● Data provided:
▼

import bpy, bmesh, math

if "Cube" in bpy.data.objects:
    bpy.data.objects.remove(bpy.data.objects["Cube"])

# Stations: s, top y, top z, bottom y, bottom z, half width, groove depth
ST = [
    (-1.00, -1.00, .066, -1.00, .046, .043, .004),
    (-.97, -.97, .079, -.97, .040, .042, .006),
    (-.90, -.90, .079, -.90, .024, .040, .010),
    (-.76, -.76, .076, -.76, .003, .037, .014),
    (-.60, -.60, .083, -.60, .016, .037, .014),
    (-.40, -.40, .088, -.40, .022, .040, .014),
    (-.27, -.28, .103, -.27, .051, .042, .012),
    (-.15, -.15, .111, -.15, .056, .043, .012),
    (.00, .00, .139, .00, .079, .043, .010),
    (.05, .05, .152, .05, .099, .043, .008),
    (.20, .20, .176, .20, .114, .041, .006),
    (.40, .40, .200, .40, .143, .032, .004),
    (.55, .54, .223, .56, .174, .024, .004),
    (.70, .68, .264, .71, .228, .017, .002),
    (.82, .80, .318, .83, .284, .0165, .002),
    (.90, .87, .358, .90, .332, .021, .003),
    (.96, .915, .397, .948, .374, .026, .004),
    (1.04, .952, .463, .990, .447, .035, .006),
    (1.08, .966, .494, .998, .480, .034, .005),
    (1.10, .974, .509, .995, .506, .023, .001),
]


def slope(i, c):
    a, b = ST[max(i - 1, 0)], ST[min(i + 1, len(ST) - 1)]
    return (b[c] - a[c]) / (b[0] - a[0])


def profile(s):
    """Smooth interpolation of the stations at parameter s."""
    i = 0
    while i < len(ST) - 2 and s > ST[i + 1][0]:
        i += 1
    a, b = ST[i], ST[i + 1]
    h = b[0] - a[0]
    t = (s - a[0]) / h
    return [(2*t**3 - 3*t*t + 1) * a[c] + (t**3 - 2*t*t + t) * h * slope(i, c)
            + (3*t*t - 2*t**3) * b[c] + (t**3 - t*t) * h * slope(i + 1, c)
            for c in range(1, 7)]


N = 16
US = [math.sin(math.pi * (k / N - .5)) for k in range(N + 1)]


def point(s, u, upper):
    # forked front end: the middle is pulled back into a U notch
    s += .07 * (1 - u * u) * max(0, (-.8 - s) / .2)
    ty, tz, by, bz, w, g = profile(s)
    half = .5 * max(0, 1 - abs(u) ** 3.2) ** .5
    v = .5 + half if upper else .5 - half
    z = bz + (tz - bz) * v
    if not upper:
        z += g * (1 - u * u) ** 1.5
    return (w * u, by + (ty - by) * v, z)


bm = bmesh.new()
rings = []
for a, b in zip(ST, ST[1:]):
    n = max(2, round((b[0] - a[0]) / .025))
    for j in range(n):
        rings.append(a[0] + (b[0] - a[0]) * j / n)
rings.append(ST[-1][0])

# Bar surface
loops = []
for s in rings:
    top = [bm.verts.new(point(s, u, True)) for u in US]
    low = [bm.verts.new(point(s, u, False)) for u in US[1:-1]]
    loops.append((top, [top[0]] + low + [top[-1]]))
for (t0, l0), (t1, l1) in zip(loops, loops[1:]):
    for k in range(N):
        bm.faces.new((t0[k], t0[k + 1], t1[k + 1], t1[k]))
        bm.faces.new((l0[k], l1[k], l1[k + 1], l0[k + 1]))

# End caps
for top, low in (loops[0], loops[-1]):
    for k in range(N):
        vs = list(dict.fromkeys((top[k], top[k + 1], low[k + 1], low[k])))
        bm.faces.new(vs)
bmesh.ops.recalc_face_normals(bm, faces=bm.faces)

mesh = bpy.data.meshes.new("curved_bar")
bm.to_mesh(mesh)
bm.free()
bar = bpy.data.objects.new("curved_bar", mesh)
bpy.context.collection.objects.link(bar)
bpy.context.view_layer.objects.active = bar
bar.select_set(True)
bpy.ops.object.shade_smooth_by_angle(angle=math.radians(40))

▲

● Task objective: Taking the material above, report how many of its lines contain the word "loops". Add nothing else.

● Response to this task: 4